* Available data
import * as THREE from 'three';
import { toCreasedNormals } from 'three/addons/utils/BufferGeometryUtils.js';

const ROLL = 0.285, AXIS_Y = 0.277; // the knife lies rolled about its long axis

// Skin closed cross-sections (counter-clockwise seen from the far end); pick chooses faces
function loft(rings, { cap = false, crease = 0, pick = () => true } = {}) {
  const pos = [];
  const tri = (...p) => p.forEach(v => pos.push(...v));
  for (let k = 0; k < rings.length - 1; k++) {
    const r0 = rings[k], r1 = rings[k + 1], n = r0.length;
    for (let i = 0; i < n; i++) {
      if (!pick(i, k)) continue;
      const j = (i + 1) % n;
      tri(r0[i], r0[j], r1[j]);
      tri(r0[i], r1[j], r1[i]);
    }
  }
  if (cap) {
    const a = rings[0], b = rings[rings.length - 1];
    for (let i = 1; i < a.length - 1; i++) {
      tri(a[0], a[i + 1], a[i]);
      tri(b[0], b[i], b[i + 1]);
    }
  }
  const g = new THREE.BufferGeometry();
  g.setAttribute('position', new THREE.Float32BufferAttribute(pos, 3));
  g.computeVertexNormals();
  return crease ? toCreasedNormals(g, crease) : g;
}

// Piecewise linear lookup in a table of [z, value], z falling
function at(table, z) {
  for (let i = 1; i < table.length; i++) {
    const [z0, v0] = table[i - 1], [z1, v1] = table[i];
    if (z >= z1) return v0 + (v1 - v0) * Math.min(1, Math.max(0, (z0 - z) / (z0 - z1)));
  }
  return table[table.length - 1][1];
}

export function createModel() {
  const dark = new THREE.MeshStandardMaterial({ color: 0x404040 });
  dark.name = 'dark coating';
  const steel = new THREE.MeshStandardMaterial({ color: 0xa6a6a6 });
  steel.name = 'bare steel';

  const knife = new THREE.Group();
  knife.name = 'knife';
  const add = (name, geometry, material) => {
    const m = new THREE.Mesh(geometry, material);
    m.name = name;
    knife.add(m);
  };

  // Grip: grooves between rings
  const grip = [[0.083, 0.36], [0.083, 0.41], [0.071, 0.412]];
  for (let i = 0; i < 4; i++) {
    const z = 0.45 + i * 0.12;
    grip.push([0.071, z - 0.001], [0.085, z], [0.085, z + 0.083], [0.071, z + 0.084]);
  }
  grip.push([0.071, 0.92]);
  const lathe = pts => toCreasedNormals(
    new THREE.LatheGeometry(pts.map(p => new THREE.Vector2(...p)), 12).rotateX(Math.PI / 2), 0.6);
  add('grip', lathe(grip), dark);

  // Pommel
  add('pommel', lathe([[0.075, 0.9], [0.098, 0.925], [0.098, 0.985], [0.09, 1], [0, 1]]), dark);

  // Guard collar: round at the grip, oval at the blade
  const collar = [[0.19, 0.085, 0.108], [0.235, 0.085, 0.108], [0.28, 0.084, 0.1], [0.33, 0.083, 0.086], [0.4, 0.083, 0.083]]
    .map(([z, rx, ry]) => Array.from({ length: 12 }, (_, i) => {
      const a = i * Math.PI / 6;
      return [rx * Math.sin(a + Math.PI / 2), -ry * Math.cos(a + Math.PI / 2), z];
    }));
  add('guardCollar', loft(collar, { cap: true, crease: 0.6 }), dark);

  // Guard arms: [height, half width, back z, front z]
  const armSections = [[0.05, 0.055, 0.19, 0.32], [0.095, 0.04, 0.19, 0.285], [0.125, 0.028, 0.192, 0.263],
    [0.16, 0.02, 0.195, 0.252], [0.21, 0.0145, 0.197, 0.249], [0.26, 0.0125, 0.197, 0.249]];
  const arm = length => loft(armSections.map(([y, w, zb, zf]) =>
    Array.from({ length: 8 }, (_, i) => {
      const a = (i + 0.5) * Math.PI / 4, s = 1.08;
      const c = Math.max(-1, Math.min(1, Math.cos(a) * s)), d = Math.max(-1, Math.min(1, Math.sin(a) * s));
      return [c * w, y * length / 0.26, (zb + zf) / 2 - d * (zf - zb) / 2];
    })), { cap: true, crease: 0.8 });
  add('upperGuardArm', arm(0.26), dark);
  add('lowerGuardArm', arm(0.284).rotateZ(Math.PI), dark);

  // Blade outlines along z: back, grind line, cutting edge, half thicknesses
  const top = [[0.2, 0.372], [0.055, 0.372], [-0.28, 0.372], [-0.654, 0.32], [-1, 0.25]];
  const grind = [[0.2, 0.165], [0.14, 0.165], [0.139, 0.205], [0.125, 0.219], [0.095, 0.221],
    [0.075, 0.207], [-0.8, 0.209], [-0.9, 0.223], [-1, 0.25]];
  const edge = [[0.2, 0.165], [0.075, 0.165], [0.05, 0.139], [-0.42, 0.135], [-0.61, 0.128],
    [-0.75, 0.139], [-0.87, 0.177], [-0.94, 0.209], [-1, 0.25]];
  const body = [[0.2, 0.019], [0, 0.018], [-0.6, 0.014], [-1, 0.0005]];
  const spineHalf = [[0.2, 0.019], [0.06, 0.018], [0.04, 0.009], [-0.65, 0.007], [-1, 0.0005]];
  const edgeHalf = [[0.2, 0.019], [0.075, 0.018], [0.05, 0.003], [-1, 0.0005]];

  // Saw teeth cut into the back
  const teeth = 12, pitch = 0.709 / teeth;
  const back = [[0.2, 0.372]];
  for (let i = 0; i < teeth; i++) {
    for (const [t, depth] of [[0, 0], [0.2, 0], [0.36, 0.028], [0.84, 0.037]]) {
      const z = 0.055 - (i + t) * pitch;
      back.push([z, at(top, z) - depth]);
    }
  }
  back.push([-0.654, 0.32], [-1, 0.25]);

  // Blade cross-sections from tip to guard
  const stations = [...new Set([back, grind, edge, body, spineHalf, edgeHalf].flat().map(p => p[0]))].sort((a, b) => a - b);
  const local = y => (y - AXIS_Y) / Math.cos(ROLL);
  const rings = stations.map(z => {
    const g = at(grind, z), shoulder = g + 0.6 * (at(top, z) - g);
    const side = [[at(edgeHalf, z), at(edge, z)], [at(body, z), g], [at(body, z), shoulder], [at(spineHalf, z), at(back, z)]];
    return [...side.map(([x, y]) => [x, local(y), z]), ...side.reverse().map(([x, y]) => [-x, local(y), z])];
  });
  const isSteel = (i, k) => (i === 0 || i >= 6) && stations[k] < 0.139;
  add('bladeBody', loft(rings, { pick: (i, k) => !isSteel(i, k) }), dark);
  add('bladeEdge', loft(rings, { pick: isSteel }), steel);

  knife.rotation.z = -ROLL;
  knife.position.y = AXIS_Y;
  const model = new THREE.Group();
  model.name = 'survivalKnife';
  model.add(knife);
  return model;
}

* Goal of the exercise
Working from the listing above, give it again word for word.

* Answer for the task
import * as THREE from 'three';
import { toCreasedNormals } from 'three/addons/utils/BufferGeometryUtils.js';

const ROLL = 0.285, AXIS_Y = 0.277; // the knife lies rolled about its long axis

// Skin closed cross-sections (counter-clockwise seen from the far end); pick chooses faces
function loft(rings, { cap = false, crease = 0, pick = () => true } = {}) {
  const pos = [];
  const tri = (...p) => p.forEach(v => pos.push(...v));
  for (let k = 0; k < rings.length - 1; k++) {
    const r0 = rings[k], r1 = rings[k + 1], n = r0.length;
    for (let i = 0; i < n; i++) {
      if (!pick(i, k)) continue;
      const j = (i + 1) % n;
      tri(r0[i], r0[j], r1[j]);
      tri(r0[i], r1[j], r1[i]);
    }
  }
  if (cap) {
    const a = rings[0], b = rings[rings.length - 1];
    for (let i = 1; i < a.length - 1; i++) {
      tri(a[0], a[i + 1], a[i]);
      tri(b[0], b[i], b[i + 1]);
    }
  }
  const g = new THREE.BufferGeometry();
  g.setAttribute('position', new THREE.Float32BufferAttribute(pos, 3));
  g.computeVertexNormals();
  return crease ? toCreasedNormals(g, crease) : g;
}

// Piecewise linear lookup in a table of [z, value], z falling
function at(table, z) {
  for (let i = 1; i < table.length; i++) {
    const [z0, v0] = table[i - 1], [z1, v1] = table[i];
    if (z >= z1) return v0 + (v1 - v0) * Math.min(1, Math.max(0, (z0 - z) / (z0 - z1)));
  }
  return table[table.length - 1][1];
}

export function createModel() {
  const dark = new THREE.MeshStandardMaterial({ color: 0x404040 });
  dark.name = 'dark coating';
  const steel = new THREE.MeshStandardMaterial({ color: 0xa6a6a6 });
  steel.name = 'bare steel';

  const knife = new THREE.Group();
  knife.name = 'knife';
  const add = (name, geometry, material) => {
    const m = new THREE.Mesh(geometry, material);
    m.name = name;
    knife.add(m);
  };

  // Grip: grooves between rings
  const grip = [[0.083, 0.36], [0.083, 0.41], [0.071, 0.412]];
  for (let i = 0; i < 4; i++) {
    const z = 0.45 + i * 0.12;
    grip.push([0.071, z - 0.001], [0.085, z], [0.085, z + 0.083], [0.071, z + 0.084]);
  }
  grip.push([0.071, 0.92]);
  const lathe = pts => toCreasedNormals(
    new THREE.LatheGeometry(pts.map(p => new THREE.Vector2(...p)), 12).rotateX(Math.PI / 2), 0.6);
  add('grip', lathe(grip), dark);

  // Pommel
  add('pommel', lathe([[0.075, 0.9], [0.098, 0.925], [0.098, 0.985], [0.09, 1], [0, 1]]), dark);

  // Guard collar: round at the grip, oval at the blade
  const collar = [[0.19, 0.085, 0.108], [0.235, 0.085, 0.108], [0.28, 0.084, 0.1], [0.33, 0.083, 0.086], [0.4, 0.083, 0.083]]
    .map(([z, rx, ry]) => Array.from({ length: 12 }, (_, i) => {
      const a = i * Math.PI / 6;
      return [rx * Math.sin(a + Math.PI / 2), -ry * Math.cos(a + Math.PI / 2), z];
    }));
  add('guardCollar', loft(collar, { cap: true, crease: 0.6 }), dark);

  // Guard arms: [height, half width, back z, front z]
  const armSections = [[0.05, 0.055, 0.19, 0.32], [0.095, 0.04, 0.19, 0.285], [0.125, 0.028, 0.192, 0.263],
    [0.16, 0.02, 0.195, 0.252], [0.21, 0.0145, 0.197, 0.249], [0.26, 0.0125, 0.197, 0.249]];
  const arm = length => loft(armSections.map(([y, w, zb, zf]) =>
    Array.from({ length: 8 }, (_, i) => {
      const a = (i + 0.5) * Math.PI / 4, s = 1.08;
      const c = Math.max(-1, Math.min(1, Math.cos(a) * s)), d = Math.max(-1, Math.min(1, Math.sin(a) * s));
      return [c * w, y * length / 0.26, (zb + zf) / 2 - d * (zf - zb) / 2];
    })), { cap: true, crease: 0.8 });
  add('upperGuardArm', arm(0.26), dark);
  add('lowerGuardArm', arm(0.284).rotateZ(Math.PI), dark);

  // Blade outlines along z: back, grind line, cutting edge, half thicknesses
  const top = [[0.2, 0.372], [0.055, 0.372], [-0.28, 0.372], [-0.654, 0.32], [-1, 0.25]];
  const grind = [[0.2, 0.165], [0.14, 0.165], [0.139, 0.205], [0.125, 0.219], [0.095, 0.221],
    [0.075, 0.207], [-0.8, 0.209], [-0.9, 0.223], [-1, 0.25]];
  const edge = [[0.2, 0.165], [0.075, 0.165], [0.05, 0.139], [-0.42, 0.135], [-0.61, 0.128],
    [-0.75, 0.139], [-0.87, 0.177], [-0.94, 0.209], [-1, 0.25]];
  const body = [[0.2, 0.019], [0, 0.018], [-0.6, 0.014], [-1, 0.0005]];
  const spineHalf = [[0.2, 0.019], [0.06, 0.018], [0.04, 0.009], [-0.65, 0.007], [-1, 0.0005]];
  const edgeHalf = [[0.2, 0.019], [0.075, 0.018], [0.05, 0.003], [-1, 0.0005]];

  // Saw teeth cut into the back
  const teeth = 12, pitch = 0.709 / teeth;
  const back = [[0.2, 0.372]];
  for (let i = 0; i < teeth; i++) {
    for (const [t, depth] of [[0, 0], [0.2, 0], [0.36, 0.028], [0.84, 0.037]]) {
      const z = 0.055 - (i + t) * pitch;
      back.push([z, at(top, z) - depth]);
    }
  }
  back.push([-0.654, 0.32], [-1, 0.25]);

  // Blade cross-sections from tip to guard
  const stations = [...new Set([back, grind, edge, body, spineHalf, edgeHalf].flat().map(p => p[0]))].sort((a, b) => a - b);
  const local = y => (y - AXIS_Y) / Math.cos(ROLL);
  const rings = stations.map(z => {
    const g = at(grind, z), shoulder = g + 0.6 * (at(top, z) - g);
    const side = [[at(edgeHalf, z), at(edge, z)], [at(body, z), g], [at(body, z), shoulder], [at(spineHalf, z), at(back, z)]];
    return [...side.map(([x, y]) => [x, local(y), z]), ...side.reverse().map(([x, y]) => [-x, local(y), z])];
  });
  const isSteel = (i, k) => (i === 0 || i >= 6) && stations[k] < 0.139;
  add('bladeBody', loft(rings, { pick: (i, k) => !isSteel(i, k) }), dark);
  add('bladeEdge', loft(rings, { pick: isSteel }), steel);

  knife.rotation.z = -ROLL;
  knife.position.y = AXIS_Y;
  const model = new THREE.Group();
  model.name = 'survivalKnife';
  model.add(knife);
  return model;
}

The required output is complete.